■ WHAT IS EXPECTED: Retrieve every line from the records in which the word "True" occurs.

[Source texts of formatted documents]

↓↓↓

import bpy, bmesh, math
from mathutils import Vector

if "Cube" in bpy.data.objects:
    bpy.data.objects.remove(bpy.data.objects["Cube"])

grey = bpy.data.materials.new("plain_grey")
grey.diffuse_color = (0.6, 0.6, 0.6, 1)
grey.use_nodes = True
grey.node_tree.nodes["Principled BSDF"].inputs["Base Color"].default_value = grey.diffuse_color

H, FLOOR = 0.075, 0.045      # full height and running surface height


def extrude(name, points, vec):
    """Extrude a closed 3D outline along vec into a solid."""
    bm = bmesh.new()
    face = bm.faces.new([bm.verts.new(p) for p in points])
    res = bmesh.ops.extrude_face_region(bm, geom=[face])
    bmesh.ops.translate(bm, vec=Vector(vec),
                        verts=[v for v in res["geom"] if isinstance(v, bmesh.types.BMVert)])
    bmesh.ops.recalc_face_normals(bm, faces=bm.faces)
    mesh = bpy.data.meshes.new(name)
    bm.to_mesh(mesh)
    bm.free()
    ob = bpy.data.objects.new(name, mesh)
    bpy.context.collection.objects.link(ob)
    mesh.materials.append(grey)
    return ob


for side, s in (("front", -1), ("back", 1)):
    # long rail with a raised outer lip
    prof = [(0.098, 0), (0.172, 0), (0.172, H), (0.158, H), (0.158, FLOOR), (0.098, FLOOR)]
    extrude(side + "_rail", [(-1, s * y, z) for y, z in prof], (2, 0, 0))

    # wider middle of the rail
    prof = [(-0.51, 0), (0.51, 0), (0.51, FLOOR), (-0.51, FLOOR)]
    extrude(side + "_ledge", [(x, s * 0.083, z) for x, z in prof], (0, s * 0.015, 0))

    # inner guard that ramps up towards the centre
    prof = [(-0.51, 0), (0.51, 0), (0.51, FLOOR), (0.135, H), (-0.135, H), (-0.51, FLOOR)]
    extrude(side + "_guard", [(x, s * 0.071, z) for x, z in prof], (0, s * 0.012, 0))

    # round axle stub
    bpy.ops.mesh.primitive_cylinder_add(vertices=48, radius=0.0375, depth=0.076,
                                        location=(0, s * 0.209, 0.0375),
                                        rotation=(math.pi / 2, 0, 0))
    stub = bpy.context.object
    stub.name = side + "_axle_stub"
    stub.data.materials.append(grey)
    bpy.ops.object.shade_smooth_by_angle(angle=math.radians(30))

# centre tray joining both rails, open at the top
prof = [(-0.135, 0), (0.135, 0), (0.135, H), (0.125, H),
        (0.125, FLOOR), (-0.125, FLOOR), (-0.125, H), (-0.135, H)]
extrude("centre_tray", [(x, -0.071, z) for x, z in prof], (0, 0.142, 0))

↑↑↑
↓↓↓

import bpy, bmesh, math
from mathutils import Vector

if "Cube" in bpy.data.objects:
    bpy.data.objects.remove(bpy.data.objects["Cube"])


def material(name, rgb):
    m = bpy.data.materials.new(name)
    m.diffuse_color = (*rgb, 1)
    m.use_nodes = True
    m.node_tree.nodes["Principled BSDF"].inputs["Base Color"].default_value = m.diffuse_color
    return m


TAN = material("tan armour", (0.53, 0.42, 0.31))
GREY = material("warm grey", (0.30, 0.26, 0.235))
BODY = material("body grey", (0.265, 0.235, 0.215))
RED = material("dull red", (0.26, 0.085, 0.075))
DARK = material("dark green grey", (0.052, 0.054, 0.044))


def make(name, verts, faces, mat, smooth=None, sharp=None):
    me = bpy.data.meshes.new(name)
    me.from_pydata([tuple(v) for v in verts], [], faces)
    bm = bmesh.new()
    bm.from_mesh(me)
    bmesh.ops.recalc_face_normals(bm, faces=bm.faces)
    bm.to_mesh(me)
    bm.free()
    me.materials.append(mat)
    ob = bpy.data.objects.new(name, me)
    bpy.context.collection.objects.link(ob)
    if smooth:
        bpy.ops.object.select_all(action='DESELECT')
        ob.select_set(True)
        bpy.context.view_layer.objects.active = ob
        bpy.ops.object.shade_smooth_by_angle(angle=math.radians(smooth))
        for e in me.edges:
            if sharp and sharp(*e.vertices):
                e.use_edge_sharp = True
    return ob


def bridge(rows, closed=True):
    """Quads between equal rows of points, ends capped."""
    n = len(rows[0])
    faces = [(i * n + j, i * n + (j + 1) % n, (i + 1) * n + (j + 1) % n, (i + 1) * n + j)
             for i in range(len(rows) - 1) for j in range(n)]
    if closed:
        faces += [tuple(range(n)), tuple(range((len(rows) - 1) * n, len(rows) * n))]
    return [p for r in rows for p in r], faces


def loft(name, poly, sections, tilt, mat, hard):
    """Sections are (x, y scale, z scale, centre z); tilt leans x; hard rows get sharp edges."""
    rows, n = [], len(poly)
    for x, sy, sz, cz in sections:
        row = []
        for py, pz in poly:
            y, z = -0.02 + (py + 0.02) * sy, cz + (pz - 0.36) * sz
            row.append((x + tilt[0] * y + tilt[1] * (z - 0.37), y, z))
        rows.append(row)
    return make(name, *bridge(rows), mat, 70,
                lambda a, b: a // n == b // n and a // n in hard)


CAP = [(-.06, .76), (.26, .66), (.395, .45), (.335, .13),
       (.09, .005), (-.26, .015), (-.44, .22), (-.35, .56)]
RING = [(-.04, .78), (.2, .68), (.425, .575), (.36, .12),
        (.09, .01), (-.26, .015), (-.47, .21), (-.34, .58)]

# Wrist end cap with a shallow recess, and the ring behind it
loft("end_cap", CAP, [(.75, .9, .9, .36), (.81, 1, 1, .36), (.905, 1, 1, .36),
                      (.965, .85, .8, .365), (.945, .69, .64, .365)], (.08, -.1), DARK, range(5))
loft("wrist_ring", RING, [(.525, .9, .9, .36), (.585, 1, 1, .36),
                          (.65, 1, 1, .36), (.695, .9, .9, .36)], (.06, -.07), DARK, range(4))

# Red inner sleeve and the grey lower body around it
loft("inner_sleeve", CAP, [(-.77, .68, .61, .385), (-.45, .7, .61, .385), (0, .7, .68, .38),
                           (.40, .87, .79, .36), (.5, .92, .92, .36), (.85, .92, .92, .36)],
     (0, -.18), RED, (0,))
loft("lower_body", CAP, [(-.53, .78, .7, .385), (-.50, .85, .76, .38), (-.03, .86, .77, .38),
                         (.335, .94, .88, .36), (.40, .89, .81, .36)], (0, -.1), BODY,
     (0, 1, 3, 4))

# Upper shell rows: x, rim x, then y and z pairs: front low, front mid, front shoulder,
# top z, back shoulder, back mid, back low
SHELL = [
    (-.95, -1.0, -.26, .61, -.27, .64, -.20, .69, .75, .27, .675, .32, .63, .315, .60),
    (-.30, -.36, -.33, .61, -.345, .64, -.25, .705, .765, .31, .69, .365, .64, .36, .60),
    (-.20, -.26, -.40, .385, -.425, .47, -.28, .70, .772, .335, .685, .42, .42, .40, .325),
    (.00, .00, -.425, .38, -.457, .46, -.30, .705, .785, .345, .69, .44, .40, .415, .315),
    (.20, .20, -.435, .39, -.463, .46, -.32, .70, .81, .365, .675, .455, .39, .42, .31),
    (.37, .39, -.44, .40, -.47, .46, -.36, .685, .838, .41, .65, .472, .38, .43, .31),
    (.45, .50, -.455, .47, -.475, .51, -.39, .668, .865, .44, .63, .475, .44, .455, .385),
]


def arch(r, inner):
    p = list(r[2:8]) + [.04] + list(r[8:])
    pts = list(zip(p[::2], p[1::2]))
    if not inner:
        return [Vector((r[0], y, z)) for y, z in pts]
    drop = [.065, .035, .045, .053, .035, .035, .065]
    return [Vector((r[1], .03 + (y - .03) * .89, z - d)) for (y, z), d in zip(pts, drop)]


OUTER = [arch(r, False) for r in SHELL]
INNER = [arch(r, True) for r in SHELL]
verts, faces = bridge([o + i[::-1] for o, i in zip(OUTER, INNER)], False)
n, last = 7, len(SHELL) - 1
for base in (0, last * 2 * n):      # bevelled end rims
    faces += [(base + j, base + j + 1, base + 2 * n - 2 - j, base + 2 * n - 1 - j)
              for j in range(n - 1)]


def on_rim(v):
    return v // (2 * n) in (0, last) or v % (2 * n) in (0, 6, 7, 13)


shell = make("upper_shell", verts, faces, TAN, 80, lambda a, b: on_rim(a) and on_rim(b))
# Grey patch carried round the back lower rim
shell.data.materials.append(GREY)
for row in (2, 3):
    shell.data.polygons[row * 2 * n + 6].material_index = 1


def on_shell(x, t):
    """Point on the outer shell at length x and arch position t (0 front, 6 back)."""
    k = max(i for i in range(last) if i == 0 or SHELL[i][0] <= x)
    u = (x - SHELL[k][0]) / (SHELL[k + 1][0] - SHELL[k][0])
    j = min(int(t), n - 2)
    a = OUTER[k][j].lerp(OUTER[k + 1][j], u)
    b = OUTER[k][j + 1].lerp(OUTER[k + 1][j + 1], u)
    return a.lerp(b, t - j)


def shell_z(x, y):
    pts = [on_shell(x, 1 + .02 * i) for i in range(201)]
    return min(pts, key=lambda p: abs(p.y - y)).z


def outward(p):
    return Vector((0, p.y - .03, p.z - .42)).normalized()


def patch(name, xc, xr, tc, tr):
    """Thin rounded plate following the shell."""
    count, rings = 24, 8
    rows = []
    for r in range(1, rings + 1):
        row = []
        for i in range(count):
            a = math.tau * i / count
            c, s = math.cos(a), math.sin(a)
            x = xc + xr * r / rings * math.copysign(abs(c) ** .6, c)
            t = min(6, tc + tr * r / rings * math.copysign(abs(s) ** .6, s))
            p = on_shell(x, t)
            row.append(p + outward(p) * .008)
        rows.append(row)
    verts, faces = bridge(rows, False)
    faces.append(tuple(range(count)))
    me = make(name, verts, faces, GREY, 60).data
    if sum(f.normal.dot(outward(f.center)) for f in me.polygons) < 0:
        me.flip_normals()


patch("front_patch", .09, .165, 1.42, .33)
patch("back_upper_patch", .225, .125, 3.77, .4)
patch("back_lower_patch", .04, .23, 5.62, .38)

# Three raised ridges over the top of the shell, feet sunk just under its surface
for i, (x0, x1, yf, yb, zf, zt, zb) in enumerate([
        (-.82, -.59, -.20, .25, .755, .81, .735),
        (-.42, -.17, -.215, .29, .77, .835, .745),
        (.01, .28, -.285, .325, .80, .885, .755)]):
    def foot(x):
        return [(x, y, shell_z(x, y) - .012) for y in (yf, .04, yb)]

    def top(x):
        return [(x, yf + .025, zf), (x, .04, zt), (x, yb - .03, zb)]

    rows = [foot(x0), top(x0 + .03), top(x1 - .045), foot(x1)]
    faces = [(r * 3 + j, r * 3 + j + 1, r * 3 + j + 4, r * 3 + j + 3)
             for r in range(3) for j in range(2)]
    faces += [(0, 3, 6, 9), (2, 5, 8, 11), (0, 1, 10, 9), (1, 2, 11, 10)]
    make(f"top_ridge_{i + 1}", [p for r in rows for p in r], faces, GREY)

↑↑↑

■ TASK RESULT:
grey.use_nodes = True
    m.use_nodes = True
        ob.select_set(True)
                e.use_edge_sharp = True
def bridge(rows, closed=True):
INNER = [arch(r, True) for r in SHELL]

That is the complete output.